Many students ask me how is Wudang Mountain Baguazhang vs Emei Mountain Baguazhang. I have learned both systems and can only share my own personal experiences. In the martial arts world it is easy to offend someone and understandably so as if you ridicule that person’s art that they have spent a lifetime perfecting just as a painter or sculptor for that matter. Therefore it is important for the reader to keep in mind that my experiences are shaped by my teachers and my state of mind at the time of training.
Many people believe the creator of Aikido studied Baguazhang and used many of the principles of movements and footwork to create it as they are candidly similar. Although there are many styles of Baguazhang, the most common are Emei Mountain and Wudang Mountain Baguazhang.
Wudang Mountain is in Hubei Province and Emei Mountain is in Sichuan Province. Emei Mountain Baguazhang has a different history than Wudang Mountain Baguazhang.
One of the most famous Baguazhang masters Lu Zijian who recently passed away as China’s oldest living citizen at almost 120 years old had mastered both Emei Mountain Baguazhang and Wudang Mountain Baguazhang. His lineage is considered to be of Wudang Mountain Baguazhang as this was his birthplace and where he spent the first twenty years of his life.
Emei Mountain has a mix of both Buddhists and Taoists while Wudang Mountain has mostly Taoists.
Both Emei and Wudang have a lot of coiling like snake movements and many techniques are similar like the well-known “Hidden Flower Under Leaf”.
Hands: The way the hands are held vary from school to school, but within the Emei system I learned my hand was held in front flat, with the fingers spread apart and the thumb held horizontally. When I first began training Wudang Baguazhang I was taught to hold my hand as if I was holding a ball so that I could “hold the Qi”. In this case the thumb and fingers were naturally spread. I could also feel and “hold” much more Qi in my hands with this method.
Stepping: The steps were significantly different as the main stepping I learned in Emei Baguazhang was a mud slide step, which consisted of stepping flat footed on the ground and sliding the foot forward. This required kungfu shoes and a floor that was a little slippery. When I learned Wudang Baguazhang I was taught a more natural and comfortable Lion stepping technique where the foot landed lightly on the heel and rolled all the way to the toes and then pushed off onto the other. The Wudang system I was taught believed this is a more natural way to walk and that no being on earth walks with this mud step. Also, how could you use this mud step in the forest, on pavement or other rough surfaces.
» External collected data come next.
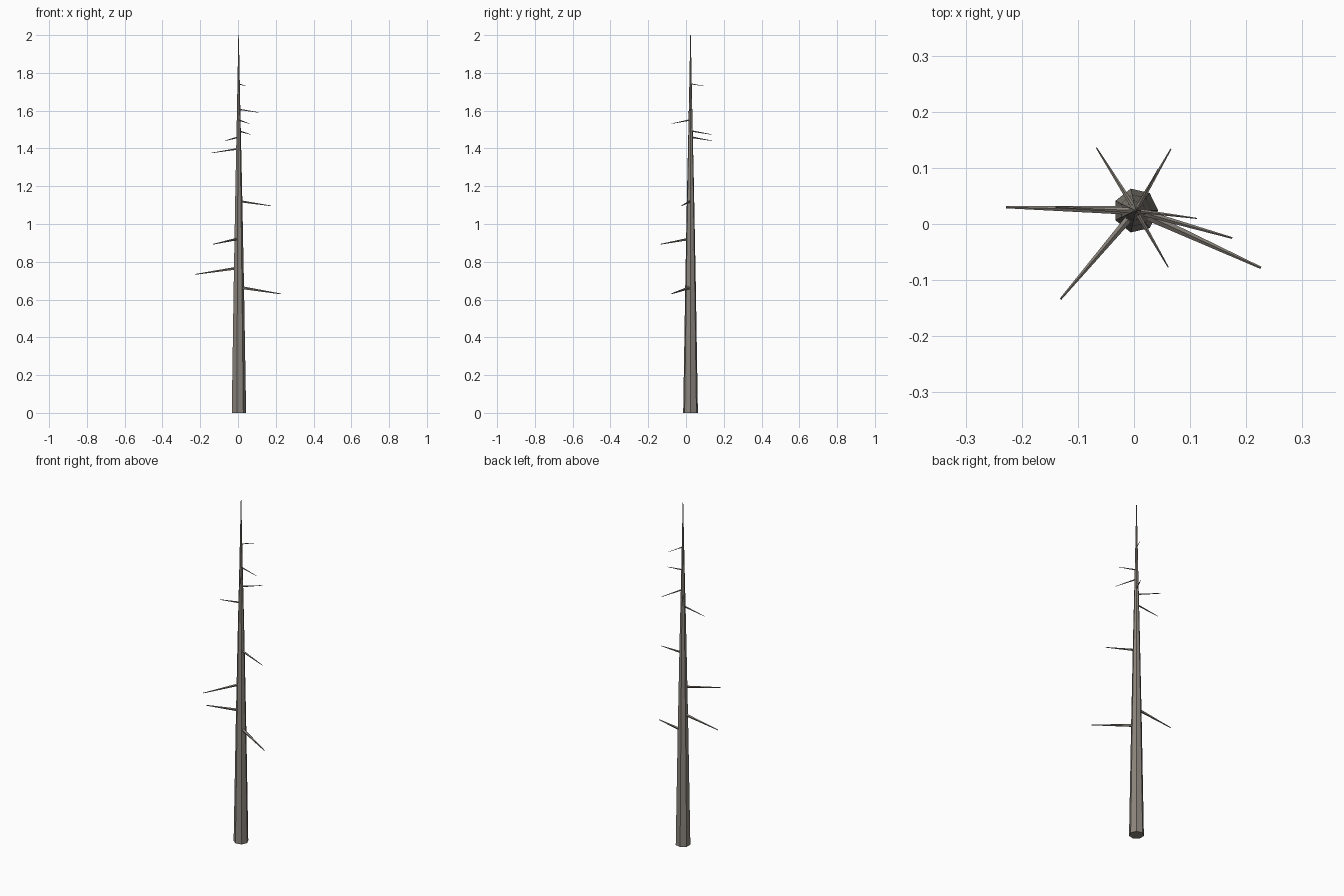
import bpy, bmesh, math
from mathutils import Vector

if "Cube" in bpy.data.objects:
    bpy.data.objects.remove(bpy.data.objects["Cube"])

bark = bpy.data.materials.new("bark")
bark.diffuse_color = (0.26, 0.235, 0.205, 1)
bark.use_nodes = True
bark.node_tree.nodes["Principled BSDF"].inputs["Base Color"].default_value = bark.diffuse_color
AX, AY = 0.003, 0.024  # trunk axis


def tapered_tube(name, rings, sides):
    """Skin n-sided rings [(centre, radius)] along a straight line."""
    axis = (rings[-1][0] - rings[0][0]).normalized()
    if abs(axis.z) > 0.9:
        u = Vector((1, 0, 0))
    else:
        u = Vector((0, 0, 1))
    u = (u - axis * u.dot(axis)).normalized()
    v = axis.cross(u)
    bm = bmesh.new()
    loops = []
    for c, r in rings:
        loops.append([bm.verts.new(c + r * (math.cos(a) * u + math.sin(a) * v))
                      for a in (2 * math.pi * i / sides for i in range(sides))])
    for lo, hi in zip(loops, loops[1:]):
        for i in range(sides):
            j = (i + 1) % sides
            bm.faces.new((lo[i], lo[j], hi[j], hi[i]))
    bm.faces.new(loops[0][::-1])
    bm.faces.new(loops[-1])
    me = bpy.data.meshes.new(name)
    bm.to_mesh(me)
    bm.free()
    me.materials.append(bark)
    ob = bpy.data.objects.new(name, me)
    bpy.context.collection.objects.link(ob)
    return ob


# Seven-sided tapering trunk
profile = [(0, 0.04), (0.66, 0.029), (1.2, 0.0185), (1.6, 0.0095), (2.0, 0.0015)]
tapered_tube("trunk", [(Vector((AX, AY, z)), r) for z, r in profile], 7)

# Bare drooping branch stubs: height at trunk axis, tip position
branches = [
    (0.665, (0.226, -0.078, 0.630)),
    (0.767, (-0.228, 0.030, 0.733)),
    (0.922, (-0.131, -0.134, 0.893)),
    (1.121, (0.175, -0.025, 1.096)),
    (1.398, (-0.140, 0.030, 1.376)),
    (1.460, (-0.067, 0.136, 1.441)),
    (1.493, (0.066, 0.134, 1.474)),
    (1.551, (0.061, -0.077, 1.531)),
    (1.607, (0.112, 0.010, 1.590)),
    (1.742, (0.043, 0.098, 1.730)),
]
for n, (z, tip) in enumerate(branches, 1):
    root, tip = Vector((AX, AY, z)), Vector(tip)
    r = 0.036 * (tip - root).length
    tapered_tube(f"branch_{n}", [(root, r), (tip, r * 0.25)], 5)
Movements: I loved the movements of Emei Baguazhang, but I felt I was not learning or feeling the internal aspect of it. I felt there was much more to Baguazhang by instinct, but after two years of practice I found out my instinct was right. Once I learned Wudang Baguazhang I realized Emei Baguazhang was more like a dance and used in performance, as the movements were very flowery. I realize that this could have been due to who my teachers were although they were very well known in the martial arts/Qigong world. Wudang Baguazhang is not nearly as pretty by any means, but it is a whole lot more effective in terms of Qi development and if need be for self-defense. One major thing I did notice that differed in principles to each other is that Emei Baguazhang was a very flowery, flowing art and much more soft than Wudang Baguazhang. Wudang Baguazhang had much more “fajing” or Qi release. Within the systems I studied, I found much more movements that contained both soft and hard, slow and fast within the Wudang Baguazhang style. Wudang Baguazhang has a principle of maximum twist in most of the movements while Emei seems to flow more like Yang Style Tai Chi. I felt a much greater benefit with Wudang Bagua although I cannot deny that it feels good to also practice Emei Baguazhang. See our article for more Qigong techniques for generating Qi energy.
There are so many teachers and styles of Emei Baguazhang and Wudang Baguazhang that it is hard to say and in fact would be wrong to say there is a definitive style of each place.
After learning all these things it became quite clear to me that I would focus soley on Wudang Mountain Baguazhang and give up the Emei style. I am not saying one is worse than the other as I respect them both as beautiful arts. It is that you must find what is right for you and feels natural to your own body.
If you want to see more Baguazhang movements check this:
Discover Lu Zijian practising Wudang Baguazhang on Youtube.
For more articles on Qigong exercises and techniques, visit our Qigong blog.